- “Paul makes it clear that there remains a place for people who experience same-sex attraction in the church.” The blood that Christ shed on the cross to save us covers us from all sin, even same-sex attraction or past same-sex sexual activity. This doesn’t mean the sin vanishes, never to be dealt with again, but that Christians can, with the strength of Christ, fight the temptations.
“Therefore,” Zuleger concludes, “we must say that there is a place for those experiencing same-sex attraction in our churches.”
Zuleger goes on to share more about same-sex attracted men or women serving as elders and pastors, and you can read those thoughts here.
What we as Christians know is this: the God who created us desires what is best for us, and sin gets in the way of that. We are all sinful, and we have all fallen short of the glory of God (Romans 3:23). A Savior came to cleanse us of our sins and offer us the opportunity to live in relationship with Him, despite the temptation to give into our sinful desires. We can choose a life of sin, or we can choose a life of faith full of repentance from our sin as we grow closer to the God who loves us and yearns for a relationship with us.

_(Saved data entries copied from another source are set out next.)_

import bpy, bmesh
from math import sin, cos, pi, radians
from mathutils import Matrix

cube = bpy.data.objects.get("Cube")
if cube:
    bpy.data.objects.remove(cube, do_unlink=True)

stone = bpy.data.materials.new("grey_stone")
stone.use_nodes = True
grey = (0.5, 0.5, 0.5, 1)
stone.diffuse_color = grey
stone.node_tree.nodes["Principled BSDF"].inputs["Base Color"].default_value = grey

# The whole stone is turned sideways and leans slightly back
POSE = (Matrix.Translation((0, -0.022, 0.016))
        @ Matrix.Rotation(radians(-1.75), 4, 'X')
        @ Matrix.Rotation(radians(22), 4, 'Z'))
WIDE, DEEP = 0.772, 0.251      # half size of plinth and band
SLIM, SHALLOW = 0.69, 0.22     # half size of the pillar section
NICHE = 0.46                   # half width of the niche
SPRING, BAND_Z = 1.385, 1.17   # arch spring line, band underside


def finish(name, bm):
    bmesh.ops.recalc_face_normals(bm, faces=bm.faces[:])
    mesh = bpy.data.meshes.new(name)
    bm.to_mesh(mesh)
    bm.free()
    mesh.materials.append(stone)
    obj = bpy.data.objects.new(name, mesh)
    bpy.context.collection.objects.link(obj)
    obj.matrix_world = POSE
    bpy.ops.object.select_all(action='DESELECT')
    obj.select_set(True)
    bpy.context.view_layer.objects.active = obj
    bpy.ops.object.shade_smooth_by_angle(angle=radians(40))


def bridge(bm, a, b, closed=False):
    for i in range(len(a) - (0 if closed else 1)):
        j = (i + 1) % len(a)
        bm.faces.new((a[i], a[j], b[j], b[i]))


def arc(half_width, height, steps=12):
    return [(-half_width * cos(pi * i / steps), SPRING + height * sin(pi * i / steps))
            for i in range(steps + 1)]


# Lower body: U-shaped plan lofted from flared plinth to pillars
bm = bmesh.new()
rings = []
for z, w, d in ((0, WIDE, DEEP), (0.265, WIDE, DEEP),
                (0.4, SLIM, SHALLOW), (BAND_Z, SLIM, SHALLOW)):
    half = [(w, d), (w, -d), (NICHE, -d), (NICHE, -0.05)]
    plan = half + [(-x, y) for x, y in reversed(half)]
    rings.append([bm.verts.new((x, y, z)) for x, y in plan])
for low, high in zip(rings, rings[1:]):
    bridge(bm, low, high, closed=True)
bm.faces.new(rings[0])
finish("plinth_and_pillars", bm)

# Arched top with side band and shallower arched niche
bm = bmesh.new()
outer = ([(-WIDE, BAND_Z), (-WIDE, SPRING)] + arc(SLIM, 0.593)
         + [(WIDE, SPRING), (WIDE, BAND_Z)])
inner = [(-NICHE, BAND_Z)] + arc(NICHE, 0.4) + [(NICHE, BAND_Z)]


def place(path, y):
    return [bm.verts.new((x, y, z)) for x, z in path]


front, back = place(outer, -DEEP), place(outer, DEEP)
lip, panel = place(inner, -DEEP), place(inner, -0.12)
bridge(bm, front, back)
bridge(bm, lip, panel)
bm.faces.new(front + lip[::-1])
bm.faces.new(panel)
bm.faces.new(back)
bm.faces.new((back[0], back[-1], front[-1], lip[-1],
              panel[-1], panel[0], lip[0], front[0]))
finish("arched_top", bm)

“By all means, let us take sin seriously,” Zuleger says. “Let’s help one another fight against it by finding our supreme joy in Christ and by loving each other like Christ loved us. Let’s make sure we get our answers and methods from the Bible. Let’s not isolate or exclude out of a fearful and angry response to the cultural celebration of sin. Many Christians in the church who struggle with same-sex attraction don’t agree with that celebration of sin either. The Bible does not disqualify them from the ministry. Will you?”
What are 4 Common Mistakes We Make When Ministering to the LGT...
We make several mistakes when trying to relate, understand or respond to the LGTB community. Pastor Caleb Kaltenbach breaks it down.Posted by Crosswalk.com on Wednesday, December 30, 2015
Publication date: March 17, 2016
Rachel Dawson is the editor of BibleStudyTools.com